I felt very powerful and right about that. And then tears entered my day at an unexpected moment this week… I wanted to excuse myself for being such a child… I felt like rebuking myself for acting like a baby…
I know that it’s impossible to pretend that everything bounces off of me – that everything is okay, no matter what happens or is said or done, including by myself to myself. But, still, I always try to mitigate that truth. I underestimate the power of emotional stress, which is more powerful than a physical ailment, at times, and is the thing that can quickly drive someone down the path of depression or insanity. Taylor Swift hits the right chord in “Shake It Off,” but only in part. You have to express your pain. You have to release it, acknowledge it, and then let it go.
And so, I ask: What is strength, if it’s not being strong enough to avoid being hurt? What is strength if I can’t desensitize myself to everything hurtful and simply let it “ride”?
I must have the definition of “strength” all backward. Literally.
I was sitting in a chapel, ironically earlier this same week when I unexpectedly found myself in a moment of weakness, flipping through the Bible and various other texts for spiritual inspiration (because I do a terrible job at simply sitting still), when I came across a verse that terrifies me, because it seems so impossible:
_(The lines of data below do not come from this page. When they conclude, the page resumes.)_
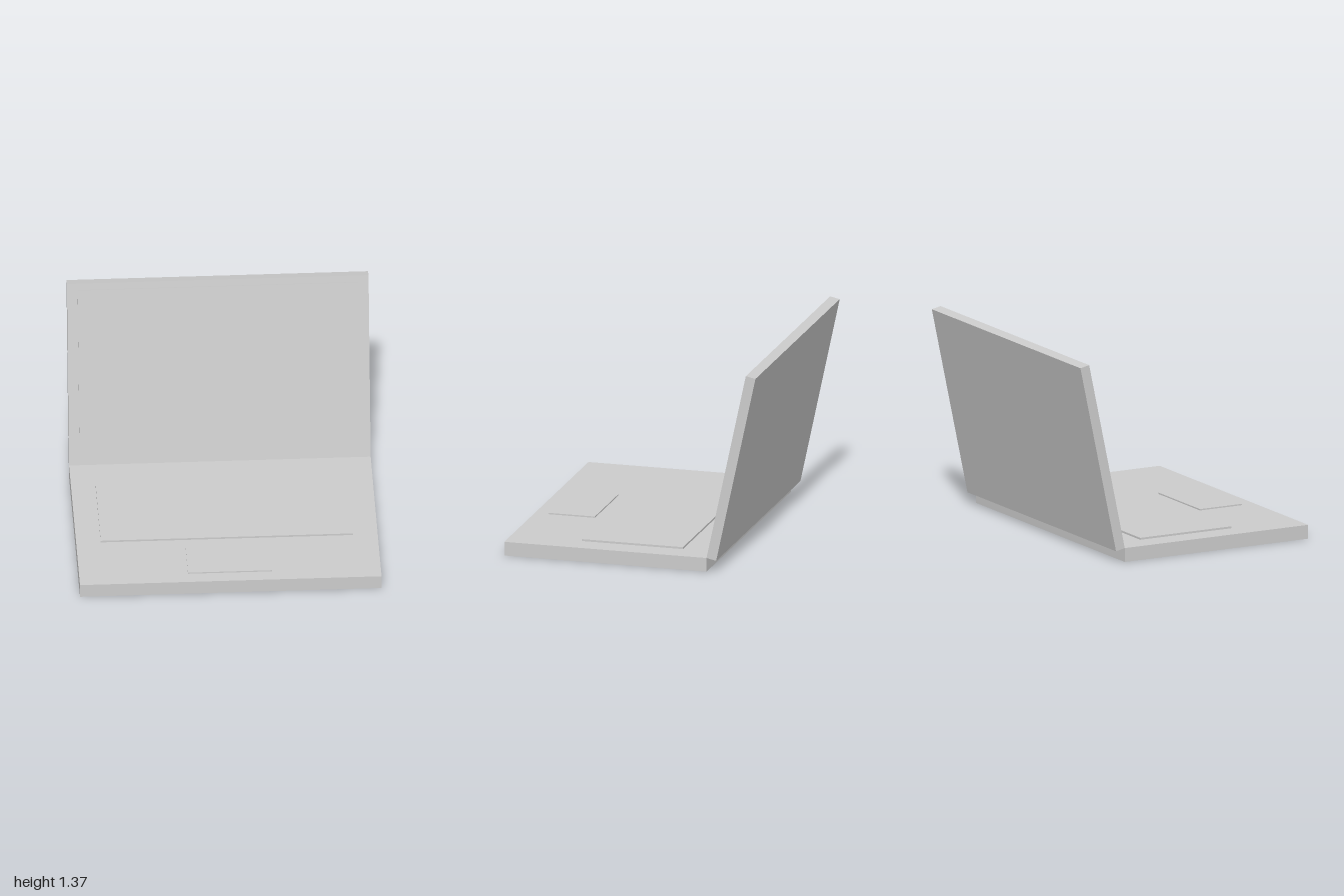
import * as THREE from 'three';

const material = new THREE.MeshStandardMaterial({ color: 0xcccccc, flatShading: true });

// Box given by its extents along each axis
function slab(name, [x0, x1], [y0, y1], [z0, z1]) {
  const mesh = new THREE.Mesh(new THREE.BoxGeometry(x1 - x0, y1 - y0, z1 - z0), material);
  mesh.position.set((x0 + x1) / 2, (y0 + y1) / 2, (z0 + z1) / 2);
  mesh.name = name;
  return mesh;
}

export function createModel() {
  const model = new THREE.Group();
  model.name = 'laptop';

  const top = 0.094;      // height of the base
  const hingeZ = -0.53;   // rear edge of the base

  // Base with the raised keyboard and trackpad
  model.add(
    slab('base', [-1, 1], [0, top], [hingeZ, 0.865]),
    slab('keyboard', [-0.837, 0.837], [top - 0.01, 0.107], [-0.32, 0.375]),
    slab('trackpad', [-0.279, 0.279], [top - 0.01, 0.103], [0.45, 0.77]),
  );

  // Lid leaning back about the rear top edge of the base
  const lid = new THREE.Group();
  lid.name = 'lid';
  lid.position.set(0, top, hingeZ);
  lid.rotation.x = -THREE.MathUtils.degToRad(12);
  lid.add(
    slab('lidPanel', [-1, 1], [0, 1.303], [-0.068, 0]),
    slab('screen', [-0.93, 0.93], [0.09, 1.257], [-0.01, 0.0095]),
  );
  model.add(lid);

  return model;
}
“…but he said to me, ‘My grace is sufficient for you, for power is made perfect in weakness.’ I will rather boast most gladly of my weaknesses, in order that the power of Christ may dwell in me. Therefore, I am content with weaknesses, insults, hardships, persecutions, and constraints, for the sake of Christ; for when I am weak, then I am strong” (2 Corinthians 12:9-10).
Huh? I thought, unable to fully make sense of what I read. How can I “boast…of my weaknesses”? What’s so “perfect” about “insults” or “constraints”? Instead of desperately skipping on to another passage like I normally would, I thought about it a little longer.
I repeated to myself: “When I am weak, only then am I strong.”
God, what does that mean? I guess I know what it doesn’t mean. It doesn’t mean everything that I assume when I believe that I can make myself strong, without God’s help, and without trust in His goodness…
It doesn’t mean that we must be hard shells that never let a speck of pain influence us.
It doesn’t mean never to cry.
It doesn’t mean not to be influenced by external forces that may hurt you emotionally, spiritually or physically.
Imagine the kind of strength it takes to boast in your weaknesses… If I’m interpreting correctly, God doesn’t want us to try to do that on our own. God wants us to embrace our weaknesses, and turn them over to Him. He makes them strengths. He is in control. He will make us strong.
Now isn’t that yoke a lot less heavy to bear?
Natalie writes on Thursdays about faith, dating, relationships, and the in between. May her non-fiction stories and scenarios challenge you. May they help you laugh, cry, think and wonder.